TASK OBJECTIVE
Look through the material below. Copy every line with the string "function" in it.

##########

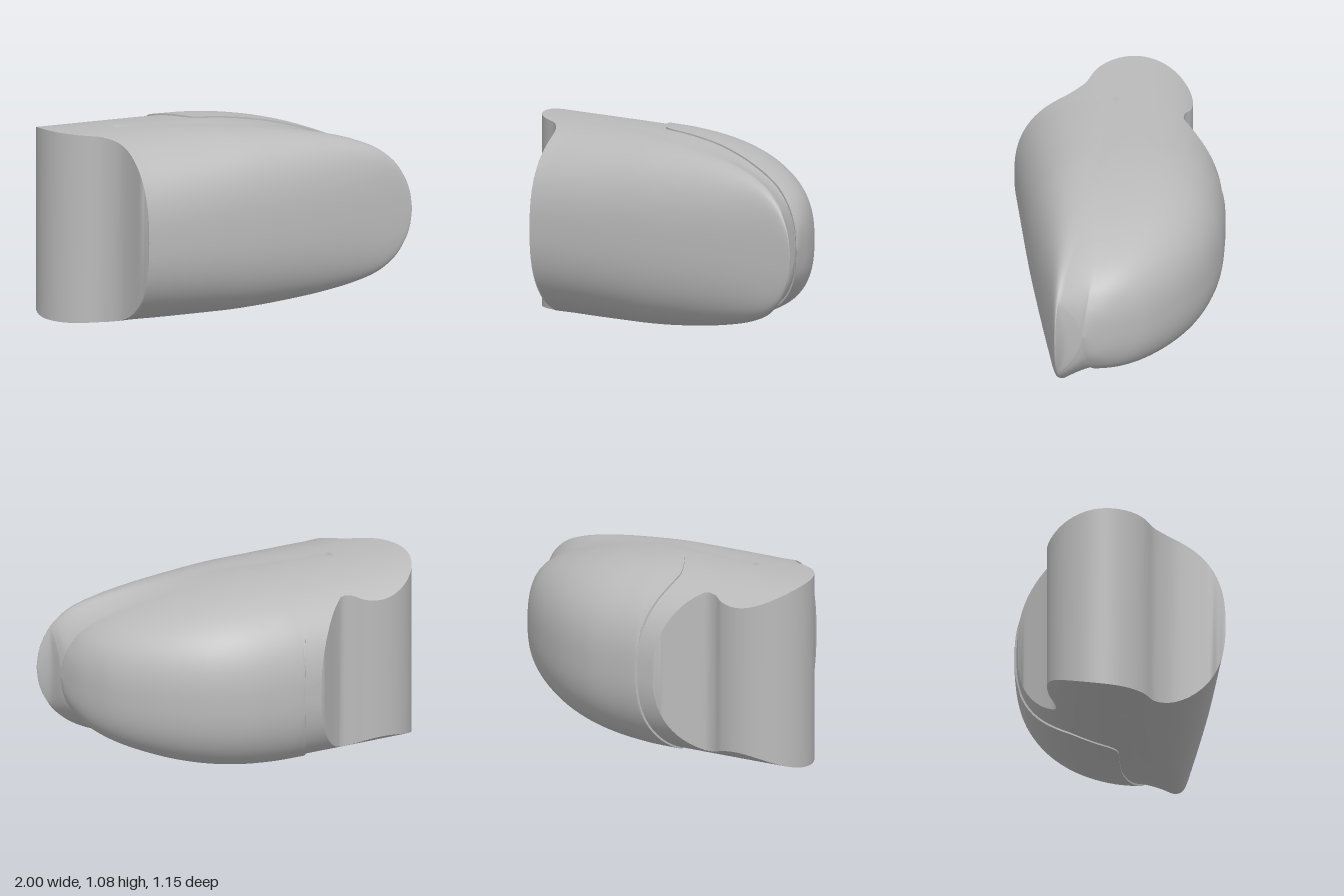
import * as THREE from 'three';
import { toCreasedNormals } from 'three/addons/utils/BufferGeometryUtils.js';

const MID = 0.54; // height of the mirror plane
const N = 2.5; // squareness of the rounded sections

// Smooth monotone curve through [x, value] pairs
function curve(...p) {
  const d = p.slice(1).map((q, i) => (q[1] - p[i][1]) / (q[0] - p[i][0]));
  const m = p.map((_, i) => {
    if (i === 0) return d[0];
    if (i === d.length) return d[i - 1];
    return d[i - 1] * d[i] <= 0 ? 0 : 2 * d[i - 1] * d[i] / (d[i - 1] + d[i]);
  });
  return (x) => {
    if (x <= p[0][0]) return p[0][1];
    if (x >= p[p.length - 1][0]) return p[p.length - 1][1];
    let i = 0;
    while (x > p[i + 1][0]) i++;
    const h = p[i + 1][0] - p[i][0], t = (x - p[i][0]) / h, s = 1 - t;
    return p[i][1] * (1 + 2 * t) * s * s + p[i + 1][1] * t * t * (3 - 2 * t)
      + h * (m[i] * t * s * s - m[i + 1] * t * t * s);
  };
}

// Plan outlines and heights along x
const back = curve([-1, -0.565], [-0.17, -0.565], [0, -0.555], [0.12, -0.54], [0.24, -0.507], [0.34, -0.468],
  [0.43, -0.42], [0.56, -0.33], [0.68, -0.222], [0.78, -0.105], [0.84, 0], [0.885, 0.105], [0.92, 0.25],
  [0.935, 0.335], [0.96, 0.37], [1, 0.403]);
const front = curve([-0.65, 0.57], [0, 0.522], [0.5, 0.47], [1, 0.407]);
const seam = curve([-0.1, 0], [0.2, 0.025], [0.4, 0.065], [0.7, 0.15], [0.82, 0.2], [0.92, 0.25],
  [0.935, 0.335], [0.96, 0.37], [1, 0.403]);
const rim = curve([-0.6, 0], [-0.2, 0.08], [0, 0.14], [0.2, 0.18], [0.4, 0.23], [0.6, 0.28], [0.85, 0.36], [1, 0.405]);
const domeHeight = curve([-1, 0.536], [-0.5, 0.534], [-0.15, 0.53], [0, 0.522], [0.2, 0.497], [0.4, 0.455],
  [0.53, 0.415], [0.7, 0.345], [0.82, 0.26], [0.89, 0.15], [0.91, 0.08], [0.92, 0]);
const rimHeight = curve([-1, 0.536], [-0.5, 0.533], [-0.2, 0.526], [0.1, 0.506], [0.4, 0.467], [0.6, 0.427],
  [0.7, 0.397], [0.8, 0.355], [0.9, 0.275], [0.96, 0.18], [0.99, 0.09], [1, 0]);
// Hollow behind the rim, opening out round the tip
const hollow = curve([0.5, 2], [0.8, 1.2], [0.92, 0.5]);

// Hinge barrel and its fillets
const barrel = (x) => Math.sqrt(Math.max(0, 0.29 ** 2 - (x + 0.71) ** 2));
const hingeBack = curve([-0.6, -0.393], [-0.55, -0.365], [-0.5, -0.357], [-0.46, -0.385], [-0.285, -0.555],
  [-0.275, -0.563], [-0.17, -0.565]);
const hingeFront = curve([-0.83, 0.139], [-0.77, 0.17], [-0.72, 0.225], [-0.69, 0.28], [-0.672, 0.36], [-0.65, 0.57]);
const bodyMin = (x) => x < -0.6 ? -0.125 - barrel(x) : x < -0.17 ? hingeBack(x) : back(x);
const bodyMax = (x) => x < -0.83 ? -0.125 + barrel(x) : x < -0.65 ? hingeFront(x) : front(x);

// Cap outline
const LIFT = 0.011;
const capBack = curve([-0.28, -0.28], [-0.27, -0.35], [-0.25, -0.41], [-0.22, -0.48], [-0.17, -0.576]);
const capFront = curve([-0.28, -0.28], [-0.27, -0.24], [-0.25, -0.19], [-0.22, -0.13], [-0.18, -0.06], [-0.14, -0.015], [-0.1, 0]);
const capMin = (x) => x < -0.17 ? capBack(x) : back(x) - LIFT;
const capMax = (x) => x < -0.1 ? capFront(x) : seam(x);

const bulge = (u) => Math.pow(Math.max(0, 1 - Math.pow(Math.min(1, Math.abs(u)), N)), 1 / N);

// Half height at a plan point; lift raises the cap above the body
function halfHeight(x, z, lift) {
  const s = seam(x), r = rim(x), hd = domeHeight(x) + lift * 0.8, hb = rimHeight(x);
  if (z <= s) return hd * bulge((s - z) / Math.max(1e-5, s - back(x) + lift));
  if (z < r) return hd + (hb - hd) * ((z - s) / (r - s)) ** hollow(x);
  return hb * bulge((z - r) / Math.max(1e-5, front(x) - r));
}

// Skin closed sections, mirrored about the middle plane, along x
function skin(xs, zMin, zMax, lift) {
  const pos = [], idx = [];
  let ring = 0;
  for (const x of xs) {
    const a = zMin(x), b = Math.max(a, zMax(x));
    const clamp = (z) => Math.min(b, Math.max(a, z));
    const s = clamp(seam(x)), r = clamp(Math.max(rim(x), seam(x)));
    const zs = [];
    for (let i = 0; i <= 32; i++) zs.push(a + (s - a) * Math.pow(i / 32, N));
    if (!lift) {
      for (let i = 1; i <= 12; i++) zs.push(s + (r - s) * (i / 12) ** 1.5);
      for (let i = 1; i <= 28; i++) zs.push(b - (b - r) * Math.pow(1 - i / 28, N));
    }
    const ys = zs.map((z) => halfHeight(x, z, lift));
    const px = x + lift * Math.max(0, x); // the cap also stands proud at its tip
    zs.forEach((z, i) => pos.push(px, MID + ys[i], z));
    for (let i = zs.length - 1; i >= 0; i--) pos.push(px, MID - ys[i], zs[i]);
    ring = zs.length * 2;
  }
  for (let i = 0; i < xs.length - 1; i++) {
    for (let j = 0; j < ring; j++) {
      const k = (j + 1) % ring, p = i * ring, q = p + ring;
      idx.push(p + j, p + k, q + j, p + k, q + k, q + j);
    }
  }
  const g = new THREE.BufferGeometry();
  g.setAttribute('position', new THREE.Float32BufferAttribute(pos, 3));
  g.setIndex(idx);
  g.scale(10, 10, 10); // finer welding for the creases
  return toCreasedNormals(g, 0.7).scale(0.1, 0.1, 0.1);
}

// Stations from a to b, crowded toward both ends
const stations = (a, b, n) => Array.from({ length: n + 1 }, (_, i) => a + (b - a) * (1 - Math.cos(Math.PI * i / n)) / 2);

export function createModel() {
  const group = new THREE.Group();
  const grey = new THREE.MeshStandardMaterial({ color: 0xbababa });
  grey.name = 'plainGrey';

  // Body with hinge barrel and front shell
  const xs = [...stations(-1, -0.673, 24), ...stations(-0.672, -0.65, 14), ...stations(-0.645, -0.28, 24),
    ...stations(-0.27, 0.92, 52), ...stations(0.922, 1, 18)];
  const body = new THREE.Mesh(skin(xs, bodyMin, bodyMax, 0), grey);
  body.name = 'bodyShell';

  // Raised rounded cap on the back
  const cap = new THREE.Mesh(skin(stations(-0.28, 0.92, 72), capMin, capMax, LIFT), grey);
  cap.name = 'backCap';

  group.add(body, cap);
  return group;
}
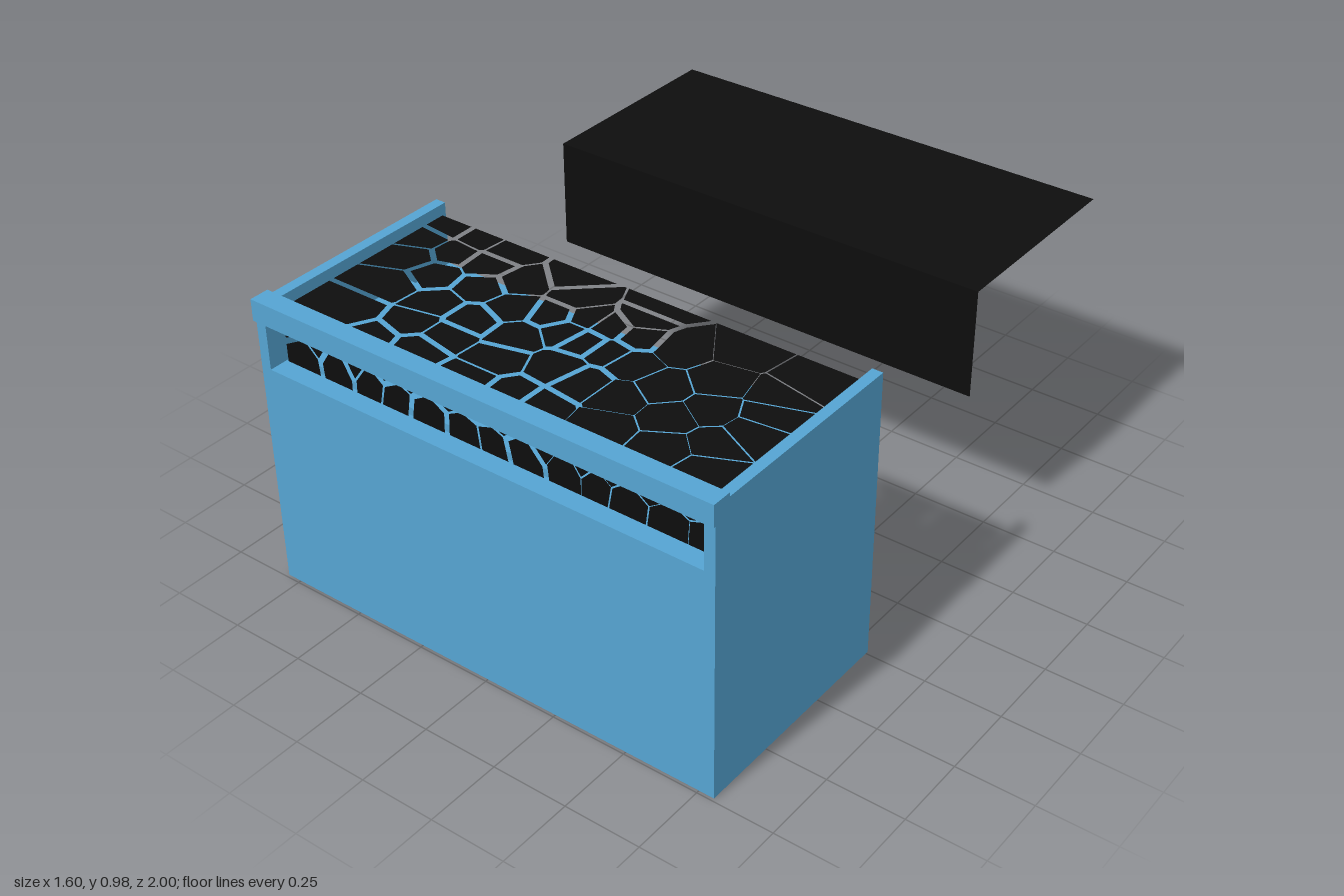
import * as THREE from 'three';

const blue = new THREE.MeshStandardMaterial({ color: 0x55a4d2 });
const black = new THREE.MeshStandardMaterial({ color: 0x0d0d0d, side: THREE.DoubleSide });

// Box given by its minimum and maximum on each axis
function board(name, x0, x1, y0, y1, z0, z1) {
  const mesh = new THREE.Mesh(new THREE.BoxGeometry(x1 - x0, y1 - y0, z1 - z0), blue);
  mesh.position.set((x0 + x1) / 2, (y0 + y1) / 2, (z0 + z1) / 2);
  mesh.name = name;
  return mesh;
}

// Keep the part of a polygon where n . p <= d
function clip(poly, nx, ny, d) {
  const out = [];
  poly.forEach((p, i) => {
    const q = poly[(i + 1) % poly.length];
    const a = p.x * nx + p.y * ny - d, b = q.x * nx + q.y * ny - d;
    if (a <= 0) out.push(p);
    if (a * b < 0) out.push(p.clone().lerp(q, a / (a - b)));
  });
  return out;
}

// Cracked sheet: one cell per seed, with a crack of varying width between cells
function crackedSheet(name, seeds, x0, x1, y0, y1, crack) {
  const group = new THREE.Group();
  group.name = name;
  seeds.forEach((s, i) => {
    let poly = [[x0, y0], [x1, y0], [x1, y1], [x0, y1]].map(p => new THREE.Vector2(...p));
    seeds.forEach((t, j) => {
      if (i === j || poly.length < 3) return;
      const n = t.clone().sub(s), len = n.length();
      n.divideScalar(len);
      const mid = s.clone().add(t).multiplyScalar(0.5);
      poly = clip(poly, n.x, n.y, mid.dot(n) - crack(mid, i + j));
    });
    if (poly.length < 3) return;
    const shard = new THREE.Mesh(new THREE.ShapeGeometry(new THREE.Shape(poly)), black);
    shard.name = 'shard';
    group.add(shard);
  });
  return group;
}

const toPoints = a => a.reduce((r, v, i) => (i % 2 ? r : [...r, new THREE.Vector2(v, a[i + 1])]), []);

// Crack half-width: wide near the middle and left, hairline on the right
function crackWidth(p, k) {
  const wide = p.x < 0.22 ? 0.009 : 0.0025;
  return k % 3 === 0 ? wide * 0.4 : wide;
}

export function createModel() {
  const model = new THREE.Group();
  model.name = 'displayCounter';

  // Cabinet, open at the back
  const cabinet = new THREE.Group();
  cabinet.name = 'cabinet';
  for (const s of [-1, 1]) {
    const side = board('sidePanel', -0.0175, 0.0175, 0, 0.965, 0.24, 0.99);
    side.position.x = s * 0.7825;
    cabinet.add(side);
  }
  cabinet.add(
    board('frontPanel', -0.765, 0.765, 0, 0.755, 0.955, 0.99),
    board('topRail', -0.802, 0.802, 0.91, 0.98, 0.935, 1),
    board('floor', -0.765, 0.765, 0, 0.05, 0.24, 0.955),
    board('middleShelf', -0.765, 0.765, 0.34, 0.37, 0.25, 0.955),
    board('upperShelf', -0.765, 0.765, 0.725, 0.755, 0.24, 0.955),
    board('displayStep', -0.765, 0.765, 0.755, 0.78, 0.42, 0.92)
  );
  model.add(cabinet);

  // Cracked top sheet, seeds as x, z
  const topSeeds = toPoints([
    -0.69, 0.3, -0.57, 0.3, -0.45, 0.31, -0.2, 0.3, 0.1, 0.29, 0.42, 0.33, 0.64, 0.36,
    -0.7, 0.4, -0.58, 0.41, -0.45, 0.4, -0.31, 0.42, -0.12, 0.39, 0.1, 0.37, 0.27, 0.43,
    -0.66, 0.5, -0.54, 0.54, -0.38, 0.51, -0.24, 0.54, -0.12, 0.5, -0.04, 0.46, 0.05, 0.46, 0.14, 0.45,
    0.45, 0.5, 0.62, 0.46, 0.65, 0.55, -0.6, 0.65, -0.43, 0.66, -0.29, 0.66, -0.13, 0.65, -0.04, 0.55,
    0.04, 0.56, 0.12, 0.56, 0.21, 0.57, 0.35, 0.61, 0.51, 0.62, 0.66, 0.64,
    -0.6, 0.82, -0.41, 0.76, -0.29, 0.76, -0.31, 0.86, -0.1, 0.77, 0.06, 0.7, 0.16, 0.72, 0.28, 0.72,
    0.45, 0.71, 0.61, 0.74, -0.45, 0.9, -0.1, 0.89, 0.04, 0.88, 0.14, 0.88, 0.33, 0.85, 0.52, 0.83, 0.66, 0.85
  ]);
  const top = crackedSheet('crackedTop', topSeeds, -0.755, 0.75, 0.265, 0.925, crackWidth);
  top.rotation.x = Math.PI / 2;
  top.position.y = 0.935;
  model.add(top);

  // Cracked front sheet behind the slot
  const frontSeeds = [];
  for (let i = 0; i < 26; i++) {
    frontSeeds.push(new THREE.Vector2(
      -0.73 + i * 0.058 + 0.018 * Math.sin(i * 5.3),
      (i % 2 ? 0.8 : 0.89) + 0.025 * Math.sin(i * 2.7)
    ));
  }
  const front = crackedSheet('crackedFront', frontSeeds, -0.755, 0.755, 0.757, 0.935, crackWidth);
  front.position.z = 0.93;
  model.add(front);

  // Separate whole cover behind the cabinet: a flat top and a hanging front
  const cover = new THREE.Group();
  cover.name = 'wholeCover';
  const coverTop = new THREE.Mesh(new THREE.PlaneGeometry(1.53, 0.685), black);
  coverTop.name = 'coverTop';
  coverTop.rotation.x = -Math.PI / 2;
  coverTop.position.set(0, 0.935, -0.6575);
  const coverFront = new THREE.Mesh(new THREE.PlaneGeometry(1.53, 0.358), black);
  coverFront.name = 'coverFront';
  coverFront.position.set(0, 0.756, -0.315);
  cover.add(coverTop, coverFront);
  model.add(cover);

  return model;
}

##########

EXERCISE ANSWER
function curve(...p) {
function halfHeight(x, z, lift) {
function skin(xs, zMin, zMax, lift) {
export function createModel() {
function board(name, x0, x1, y0, y1, z0, z1) {
function clip(poly, nx, ny, d) {
function crackedSheet(name, seeds, x0, x1, y0, y1, crack) {
function crackWidth(p, k) {
export function createModel() {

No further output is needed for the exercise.